[Start of Attachment]

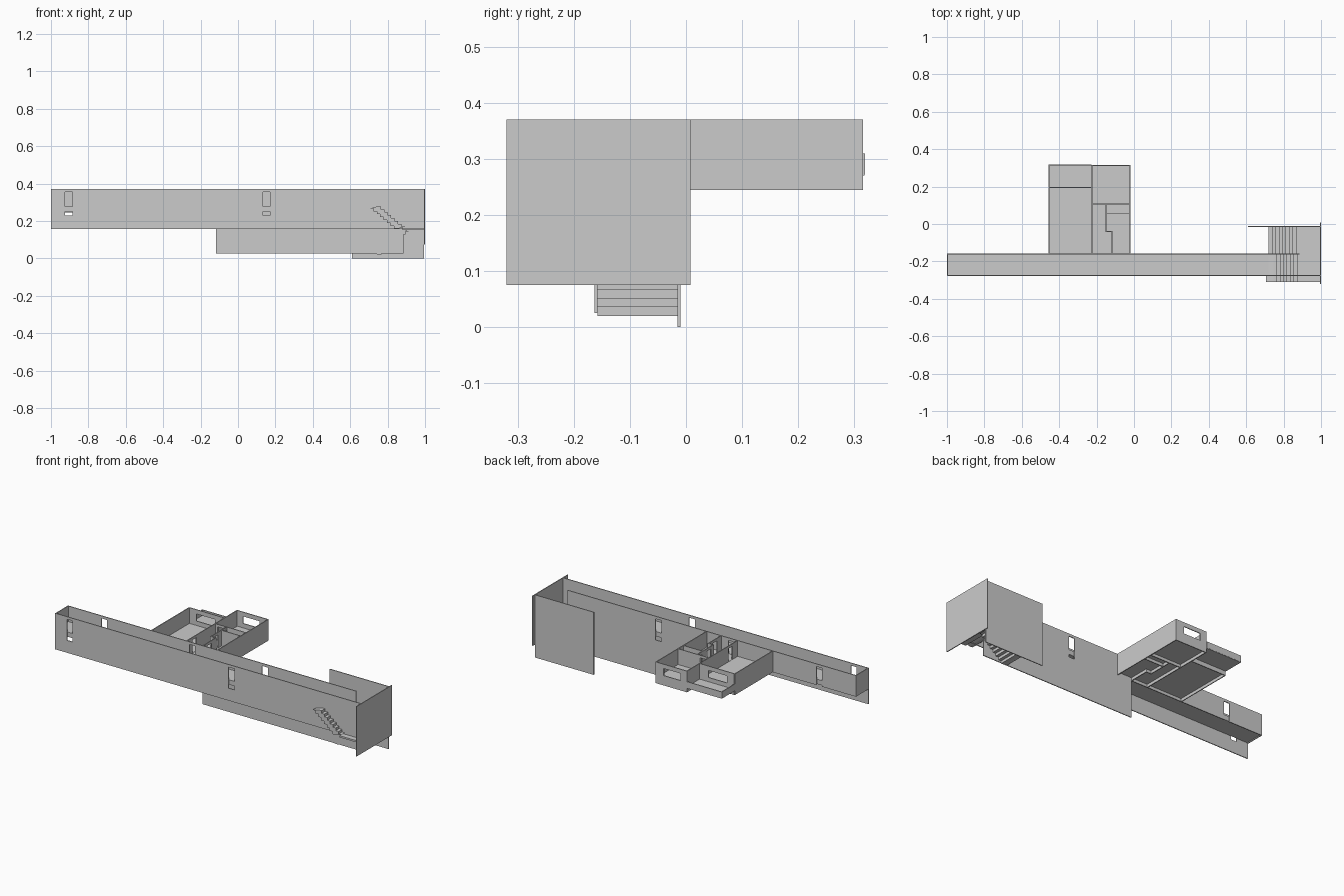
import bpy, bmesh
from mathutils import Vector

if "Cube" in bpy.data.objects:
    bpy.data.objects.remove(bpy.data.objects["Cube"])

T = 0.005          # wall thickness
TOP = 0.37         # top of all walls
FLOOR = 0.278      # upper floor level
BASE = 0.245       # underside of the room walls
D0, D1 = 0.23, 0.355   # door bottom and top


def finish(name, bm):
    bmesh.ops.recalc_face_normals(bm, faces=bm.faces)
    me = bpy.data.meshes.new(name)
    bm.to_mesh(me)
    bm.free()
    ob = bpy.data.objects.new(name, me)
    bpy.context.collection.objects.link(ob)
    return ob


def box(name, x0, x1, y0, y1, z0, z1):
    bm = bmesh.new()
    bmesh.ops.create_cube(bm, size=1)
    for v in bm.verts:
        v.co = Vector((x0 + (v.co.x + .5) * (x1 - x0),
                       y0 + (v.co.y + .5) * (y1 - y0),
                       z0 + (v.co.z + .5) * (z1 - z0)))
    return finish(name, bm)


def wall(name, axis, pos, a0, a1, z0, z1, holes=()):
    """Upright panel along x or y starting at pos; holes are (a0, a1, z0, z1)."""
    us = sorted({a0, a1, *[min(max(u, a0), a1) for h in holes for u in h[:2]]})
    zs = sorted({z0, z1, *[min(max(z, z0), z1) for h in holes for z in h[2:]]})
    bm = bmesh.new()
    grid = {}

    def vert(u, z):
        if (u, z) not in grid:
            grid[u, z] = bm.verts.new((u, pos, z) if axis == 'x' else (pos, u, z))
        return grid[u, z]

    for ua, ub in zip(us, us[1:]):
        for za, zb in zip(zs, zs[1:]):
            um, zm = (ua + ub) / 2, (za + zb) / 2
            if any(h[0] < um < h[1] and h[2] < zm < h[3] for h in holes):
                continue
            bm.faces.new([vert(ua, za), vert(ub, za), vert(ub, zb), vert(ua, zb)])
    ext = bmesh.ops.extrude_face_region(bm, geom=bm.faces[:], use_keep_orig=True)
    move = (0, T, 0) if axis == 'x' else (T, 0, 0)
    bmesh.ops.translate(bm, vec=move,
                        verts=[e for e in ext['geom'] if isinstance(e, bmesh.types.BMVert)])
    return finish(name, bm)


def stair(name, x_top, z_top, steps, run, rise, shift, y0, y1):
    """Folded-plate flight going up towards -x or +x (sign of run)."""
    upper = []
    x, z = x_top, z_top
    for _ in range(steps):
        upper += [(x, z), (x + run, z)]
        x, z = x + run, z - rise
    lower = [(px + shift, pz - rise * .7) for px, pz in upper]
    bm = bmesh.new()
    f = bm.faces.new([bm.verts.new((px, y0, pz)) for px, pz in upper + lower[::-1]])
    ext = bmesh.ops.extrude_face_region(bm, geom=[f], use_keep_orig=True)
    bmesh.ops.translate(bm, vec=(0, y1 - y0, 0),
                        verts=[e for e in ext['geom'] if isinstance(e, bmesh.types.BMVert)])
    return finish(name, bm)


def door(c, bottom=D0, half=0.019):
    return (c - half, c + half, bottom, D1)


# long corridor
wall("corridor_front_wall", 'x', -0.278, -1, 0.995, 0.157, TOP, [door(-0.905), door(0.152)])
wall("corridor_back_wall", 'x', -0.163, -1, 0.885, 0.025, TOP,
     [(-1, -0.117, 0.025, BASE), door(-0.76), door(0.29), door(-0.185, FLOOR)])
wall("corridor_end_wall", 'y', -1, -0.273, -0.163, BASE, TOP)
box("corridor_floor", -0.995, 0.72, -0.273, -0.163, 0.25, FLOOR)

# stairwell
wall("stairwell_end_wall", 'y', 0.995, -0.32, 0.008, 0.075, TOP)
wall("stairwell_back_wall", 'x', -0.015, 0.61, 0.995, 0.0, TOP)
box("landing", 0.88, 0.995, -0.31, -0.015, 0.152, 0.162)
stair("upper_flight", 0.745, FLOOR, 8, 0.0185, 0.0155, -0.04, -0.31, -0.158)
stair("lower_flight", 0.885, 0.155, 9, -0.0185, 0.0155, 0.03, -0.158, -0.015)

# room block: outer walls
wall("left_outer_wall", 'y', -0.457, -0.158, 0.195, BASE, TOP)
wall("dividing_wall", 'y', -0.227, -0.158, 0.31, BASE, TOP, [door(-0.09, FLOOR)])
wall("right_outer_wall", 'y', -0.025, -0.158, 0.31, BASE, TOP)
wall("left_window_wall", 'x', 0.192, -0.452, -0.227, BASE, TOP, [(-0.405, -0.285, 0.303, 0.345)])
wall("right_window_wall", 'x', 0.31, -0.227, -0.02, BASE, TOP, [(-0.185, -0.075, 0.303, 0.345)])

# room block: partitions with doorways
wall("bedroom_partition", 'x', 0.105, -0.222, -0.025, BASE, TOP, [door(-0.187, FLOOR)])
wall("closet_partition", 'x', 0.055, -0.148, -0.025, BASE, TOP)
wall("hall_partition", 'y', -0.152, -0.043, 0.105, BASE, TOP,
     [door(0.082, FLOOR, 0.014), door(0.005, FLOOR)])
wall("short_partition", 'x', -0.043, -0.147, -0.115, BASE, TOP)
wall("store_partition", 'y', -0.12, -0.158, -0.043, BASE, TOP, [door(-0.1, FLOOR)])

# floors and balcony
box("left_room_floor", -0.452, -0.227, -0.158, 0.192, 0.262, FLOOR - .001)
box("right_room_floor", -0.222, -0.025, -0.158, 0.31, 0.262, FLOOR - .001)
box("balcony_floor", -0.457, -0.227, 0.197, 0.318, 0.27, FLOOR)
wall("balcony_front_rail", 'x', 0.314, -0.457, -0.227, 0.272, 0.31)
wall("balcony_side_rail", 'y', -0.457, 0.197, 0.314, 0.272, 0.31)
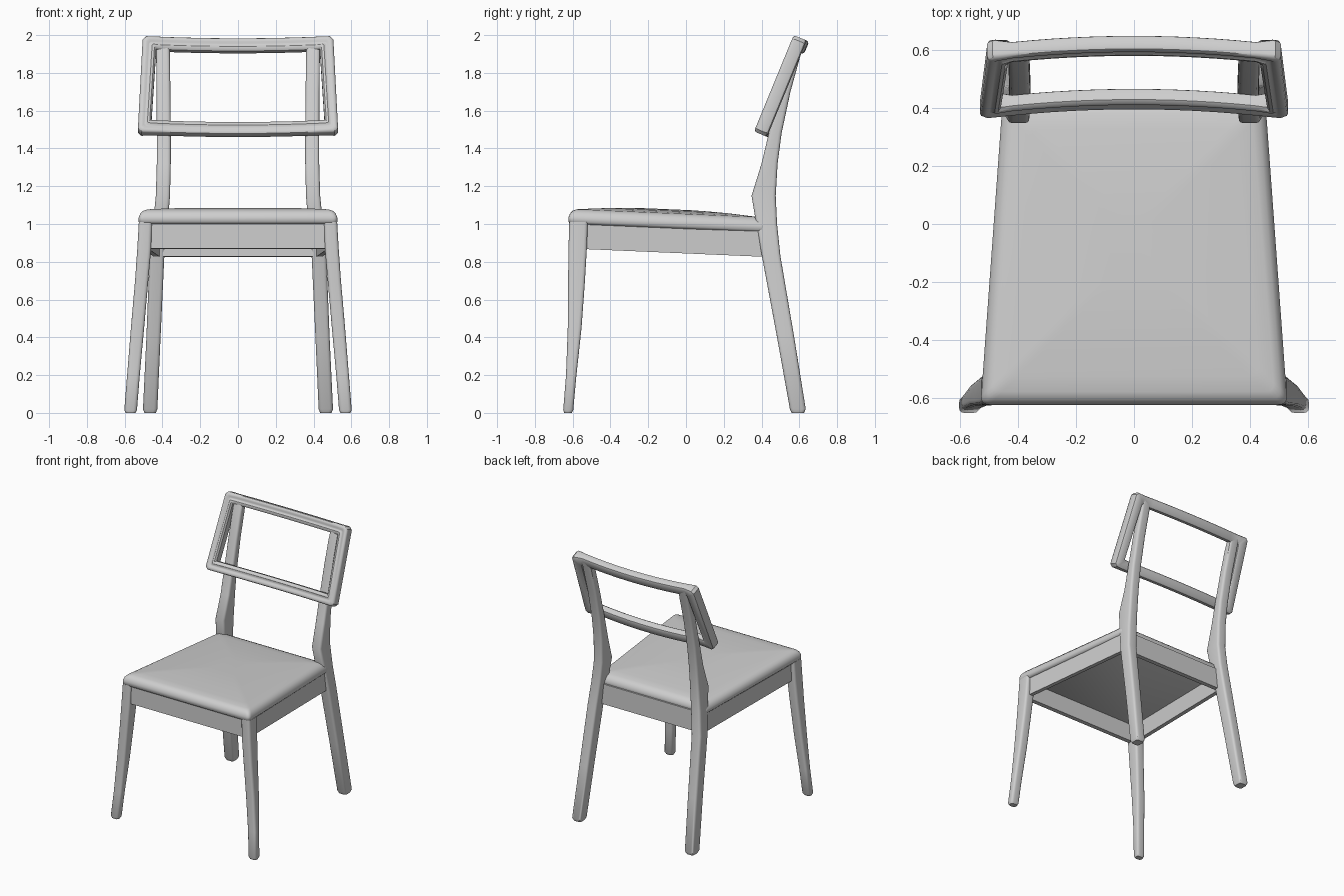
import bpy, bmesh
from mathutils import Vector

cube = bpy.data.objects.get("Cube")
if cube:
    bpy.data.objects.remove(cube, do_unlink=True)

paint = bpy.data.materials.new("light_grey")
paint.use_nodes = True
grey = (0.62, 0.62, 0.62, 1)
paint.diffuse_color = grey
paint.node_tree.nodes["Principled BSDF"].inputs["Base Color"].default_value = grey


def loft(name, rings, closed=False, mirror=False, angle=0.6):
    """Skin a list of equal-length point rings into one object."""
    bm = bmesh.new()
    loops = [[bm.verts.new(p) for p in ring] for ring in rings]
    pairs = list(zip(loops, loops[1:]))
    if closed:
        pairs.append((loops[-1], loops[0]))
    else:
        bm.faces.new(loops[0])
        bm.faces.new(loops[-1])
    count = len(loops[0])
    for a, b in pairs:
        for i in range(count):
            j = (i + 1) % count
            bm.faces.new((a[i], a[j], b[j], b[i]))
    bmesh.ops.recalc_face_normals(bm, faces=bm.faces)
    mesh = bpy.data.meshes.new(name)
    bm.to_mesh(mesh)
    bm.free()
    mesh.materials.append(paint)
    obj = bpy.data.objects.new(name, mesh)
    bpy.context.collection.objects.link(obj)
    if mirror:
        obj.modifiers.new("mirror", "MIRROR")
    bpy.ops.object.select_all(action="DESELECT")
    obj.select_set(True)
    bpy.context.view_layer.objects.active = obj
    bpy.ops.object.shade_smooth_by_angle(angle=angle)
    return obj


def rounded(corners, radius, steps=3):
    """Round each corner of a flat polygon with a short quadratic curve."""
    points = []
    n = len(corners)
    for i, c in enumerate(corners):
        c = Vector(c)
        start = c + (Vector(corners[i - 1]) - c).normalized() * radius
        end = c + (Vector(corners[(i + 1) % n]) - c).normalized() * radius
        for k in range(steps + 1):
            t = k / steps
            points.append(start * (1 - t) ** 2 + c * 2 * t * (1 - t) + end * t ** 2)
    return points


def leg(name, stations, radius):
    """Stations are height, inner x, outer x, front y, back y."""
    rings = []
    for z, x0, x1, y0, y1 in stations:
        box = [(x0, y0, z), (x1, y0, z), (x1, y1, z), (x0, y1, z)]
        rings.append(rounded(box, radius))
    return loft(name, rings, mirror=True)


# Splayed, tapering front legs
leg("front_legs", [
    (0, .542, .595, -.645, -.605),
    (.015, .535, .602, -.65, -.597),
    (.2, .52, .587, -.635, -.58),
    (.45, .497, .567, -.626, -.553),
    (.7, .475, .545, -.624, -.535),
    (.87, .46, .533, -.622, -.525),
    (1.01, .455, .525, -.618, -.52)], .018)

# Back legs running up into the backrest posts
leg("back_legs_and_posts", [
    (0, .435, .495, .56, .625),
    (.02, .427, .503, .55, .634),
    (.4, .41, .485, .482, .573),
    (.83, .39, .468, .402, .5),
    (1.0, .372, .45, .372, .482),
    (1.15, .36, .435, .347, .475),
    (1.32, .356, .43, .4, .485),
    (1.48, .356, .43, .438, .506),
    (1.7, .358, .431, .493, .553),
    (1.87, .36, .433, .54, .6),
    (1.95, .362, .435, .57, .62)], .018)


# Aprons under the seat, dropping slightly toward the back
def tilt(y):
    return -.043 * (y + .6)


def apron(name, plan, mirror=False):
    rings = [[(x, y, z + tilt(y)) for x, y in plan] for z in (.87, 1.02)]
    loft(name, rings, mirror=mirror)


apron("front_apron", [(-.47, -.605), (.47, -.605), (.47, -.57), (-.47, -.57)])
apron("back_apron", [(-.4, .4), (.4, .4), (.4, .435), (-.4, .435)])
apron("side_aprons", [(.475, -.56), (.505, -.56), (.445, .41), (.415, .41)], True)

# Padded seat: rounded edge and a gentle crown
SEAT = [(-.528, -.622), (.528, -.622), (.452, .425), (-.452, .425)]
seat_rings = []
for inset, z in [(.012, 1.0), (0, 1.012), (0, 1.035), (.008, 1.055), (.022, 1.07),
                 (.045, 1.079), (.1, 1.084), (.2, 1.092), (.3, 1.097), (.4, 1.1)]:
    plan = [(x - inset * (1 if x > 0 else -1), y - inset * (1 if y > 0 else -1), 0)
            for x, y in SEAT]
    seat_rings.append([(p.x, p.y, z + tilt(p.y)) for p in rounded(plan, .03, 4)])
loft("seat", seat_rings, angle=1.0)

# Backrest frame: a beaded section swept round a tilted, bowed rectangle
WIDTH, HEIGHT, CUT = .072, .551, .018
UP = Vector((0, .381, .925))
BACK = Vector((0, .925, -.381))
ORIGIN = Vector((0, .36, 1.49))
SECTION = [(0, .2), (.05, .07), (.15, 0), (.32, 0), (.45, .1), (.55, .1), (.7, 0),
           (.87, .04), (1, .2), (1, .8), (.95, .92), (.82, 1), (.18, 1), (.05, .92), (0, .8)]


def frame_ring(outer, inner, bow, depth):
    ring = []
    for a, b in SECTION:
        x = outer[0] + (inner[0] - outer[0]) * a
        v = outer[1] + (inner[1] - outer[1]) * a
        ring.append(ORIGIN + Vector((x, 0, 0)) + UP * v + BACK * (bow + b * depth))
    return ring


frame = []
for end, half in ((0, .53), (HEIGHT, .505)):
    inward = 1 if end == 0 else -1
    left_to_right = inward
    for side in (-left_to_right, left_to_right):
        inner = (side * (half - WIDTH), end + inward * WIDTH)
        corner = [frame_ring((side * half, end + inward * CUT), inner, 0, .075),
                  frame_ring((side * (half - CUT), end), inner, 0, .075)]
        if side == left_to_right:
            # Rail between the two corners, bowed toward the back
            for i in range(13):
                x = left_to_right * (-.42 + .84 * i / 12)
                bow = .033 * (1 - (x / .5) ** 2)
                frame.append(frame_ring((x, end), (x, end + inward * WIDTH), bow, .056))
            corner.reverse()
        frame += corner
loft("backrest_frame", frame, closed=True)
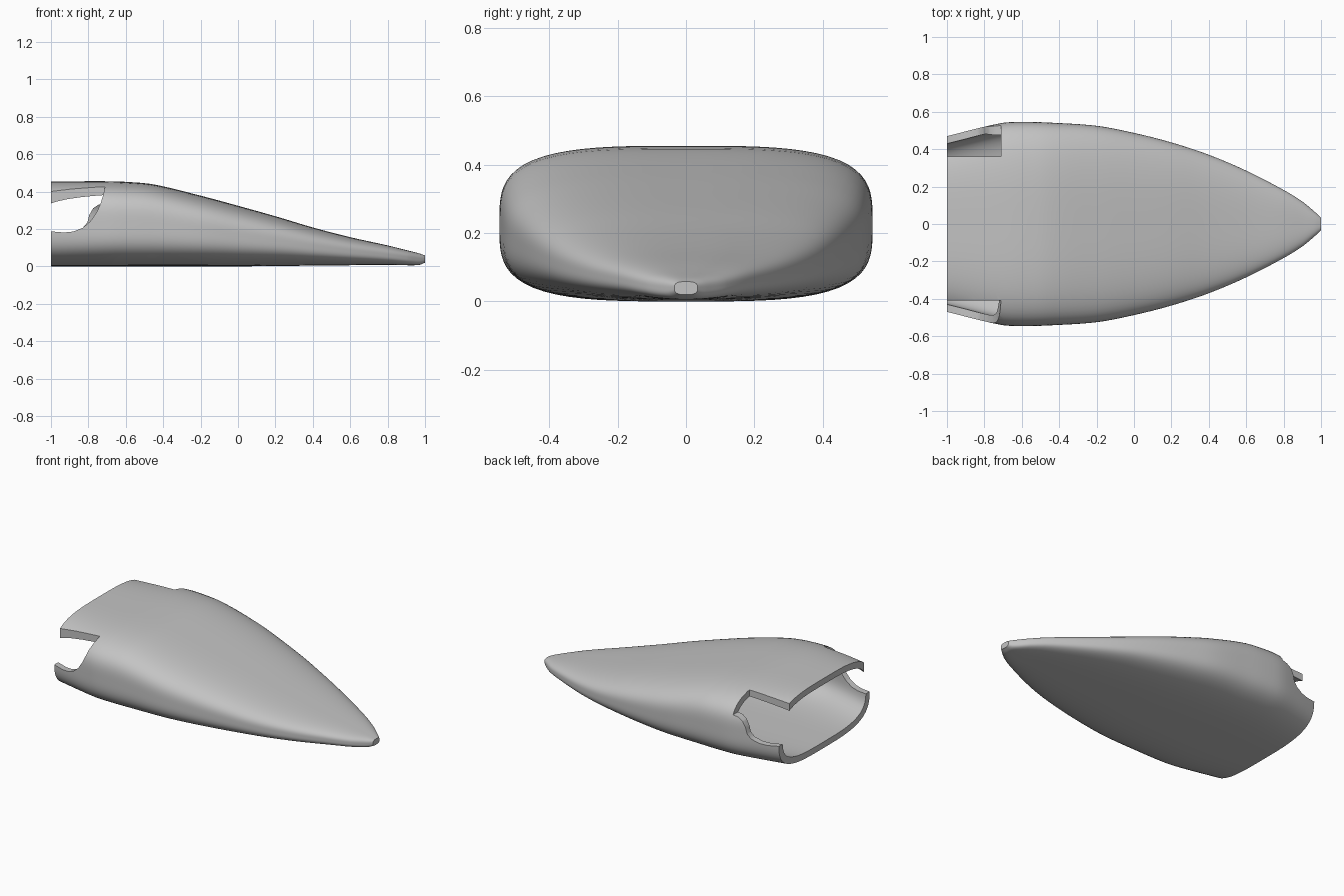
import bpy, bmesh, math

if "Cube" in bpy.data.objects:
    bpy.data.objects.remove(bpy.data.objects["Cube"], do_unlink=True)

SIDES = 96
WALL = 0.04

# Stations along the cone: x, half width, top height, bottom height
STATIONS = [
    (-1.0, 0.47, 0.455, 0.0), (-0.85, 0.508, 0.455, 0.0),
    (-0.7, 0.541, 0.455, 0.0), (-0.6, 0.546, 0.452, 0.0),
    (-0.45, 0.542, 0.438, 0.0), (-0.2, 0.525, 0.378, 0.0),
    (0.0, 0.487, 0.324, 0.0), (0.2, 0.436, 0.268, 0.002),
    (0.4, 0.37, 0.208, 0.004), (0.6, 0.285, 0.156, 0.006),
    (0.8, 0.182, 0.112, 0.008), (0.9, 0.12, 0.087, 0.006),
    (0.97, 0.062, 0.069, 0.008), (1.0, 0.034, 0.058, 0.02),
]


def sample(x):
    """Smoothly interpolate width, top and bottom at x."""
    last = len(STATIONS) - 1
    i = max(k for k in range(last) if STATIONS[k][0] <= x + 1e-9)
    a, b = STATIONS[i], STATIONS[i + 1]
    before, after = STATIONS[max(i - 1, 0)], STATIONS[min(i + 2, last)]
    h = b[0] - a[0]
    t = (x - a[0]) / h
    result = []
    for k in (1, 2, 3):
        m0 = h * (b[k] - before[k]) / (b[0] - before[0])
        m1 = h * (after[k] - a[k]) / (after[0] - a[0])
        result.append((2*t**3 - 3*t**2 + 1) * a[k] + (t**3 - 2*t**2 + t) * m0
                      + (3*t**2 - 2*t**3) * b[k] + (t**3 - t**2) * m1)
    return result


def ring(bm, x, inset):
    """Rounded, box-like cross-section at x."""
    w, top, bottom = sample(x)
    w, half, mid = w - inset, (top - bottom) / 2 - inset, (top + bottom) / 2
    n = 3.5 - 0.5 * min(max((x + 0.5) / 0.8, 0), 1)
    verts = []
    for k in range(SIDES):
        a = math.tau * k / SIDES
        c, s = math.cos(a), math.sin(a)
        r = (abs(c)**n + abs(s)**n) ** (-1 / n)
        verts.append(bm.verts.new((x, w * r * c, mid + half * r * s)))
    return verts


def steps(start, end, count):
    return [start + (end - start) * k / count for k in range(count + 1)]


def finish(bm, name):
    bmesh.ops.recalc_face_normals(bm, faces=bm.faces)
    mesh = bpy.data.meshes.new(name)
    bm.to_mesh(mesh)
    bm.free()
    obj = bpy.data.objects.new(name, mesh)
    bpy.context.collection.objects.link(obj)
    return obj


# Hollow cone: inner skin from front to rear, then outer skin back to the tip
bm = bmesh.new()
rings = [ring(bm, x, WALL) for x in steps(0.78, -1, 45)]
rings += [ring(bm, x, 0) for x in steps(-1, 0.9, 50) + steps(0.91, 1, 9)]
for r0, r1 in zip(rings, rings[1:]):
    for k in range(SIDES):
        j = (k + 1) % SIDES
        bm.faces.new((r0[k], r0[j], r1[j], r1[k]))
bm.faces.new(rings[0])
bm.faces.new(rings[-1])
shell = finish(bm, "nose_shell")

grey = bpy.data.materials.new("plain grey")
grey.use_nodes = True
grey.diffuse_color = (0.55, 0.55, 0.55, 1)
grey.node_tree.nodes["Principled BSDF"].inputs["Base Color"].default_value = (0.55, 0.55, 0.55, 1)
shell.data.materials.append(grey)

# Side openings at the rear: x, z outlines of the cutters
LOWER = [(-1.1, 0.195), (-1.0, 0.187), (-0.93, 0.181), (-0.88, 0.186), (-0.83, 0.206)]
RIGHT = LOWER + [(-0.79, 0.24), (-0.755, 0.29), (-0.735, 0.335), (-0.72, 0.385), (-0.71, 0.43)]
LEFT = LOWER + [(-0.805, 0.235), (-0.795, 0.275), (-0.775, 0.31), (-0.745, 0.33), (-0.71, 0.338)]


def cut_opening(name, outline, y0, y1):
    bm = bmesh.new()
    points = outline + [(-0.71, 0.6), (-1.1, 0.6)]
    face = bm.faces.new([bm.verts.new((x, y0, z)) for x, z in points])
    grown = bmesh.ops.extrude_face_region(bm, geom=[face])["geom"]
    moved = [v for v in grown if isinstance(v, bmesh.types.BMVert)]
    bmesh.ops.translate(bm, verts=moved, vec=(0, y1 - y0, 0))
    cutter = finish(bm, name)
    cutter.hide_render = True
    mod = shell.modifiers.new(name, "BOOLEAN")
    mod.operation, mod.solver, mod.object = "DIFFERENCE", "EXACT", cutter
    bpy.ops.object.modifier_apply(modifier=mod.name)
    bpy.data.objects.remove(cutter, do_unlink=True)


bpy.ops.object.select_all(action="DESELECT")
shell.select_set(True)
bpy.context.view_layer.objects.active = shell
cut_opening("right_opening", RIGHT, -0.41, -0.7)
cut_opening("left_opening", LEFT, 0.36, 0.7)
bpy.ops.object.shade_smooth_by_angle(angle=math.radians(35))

[End of Attachment]

### [WORK TASK]
From the listing above, pick out every line containing "inner".

### [SOLUTION FOR THIS TASK]
    """Stations are height, inner x, outer x, front y, back y."""
def frame_ring(outer, inner, bow, depth):
        x = outer[0] + (inner[0] - outer[0]) * a
        v = outer[1] + (inner[1] - outer[1]) * a
        inner = (side * (half - WIDTH), end + inward * WIDTH)
        corner = [frame_ring((side * half, end + inward * CUT), inner, 0, .075),
                  frame_ring((side * (half - CUT), end), inner, 0, .075)]
# Hollow cone: inner skin from front to rear, then outer skin back to the tip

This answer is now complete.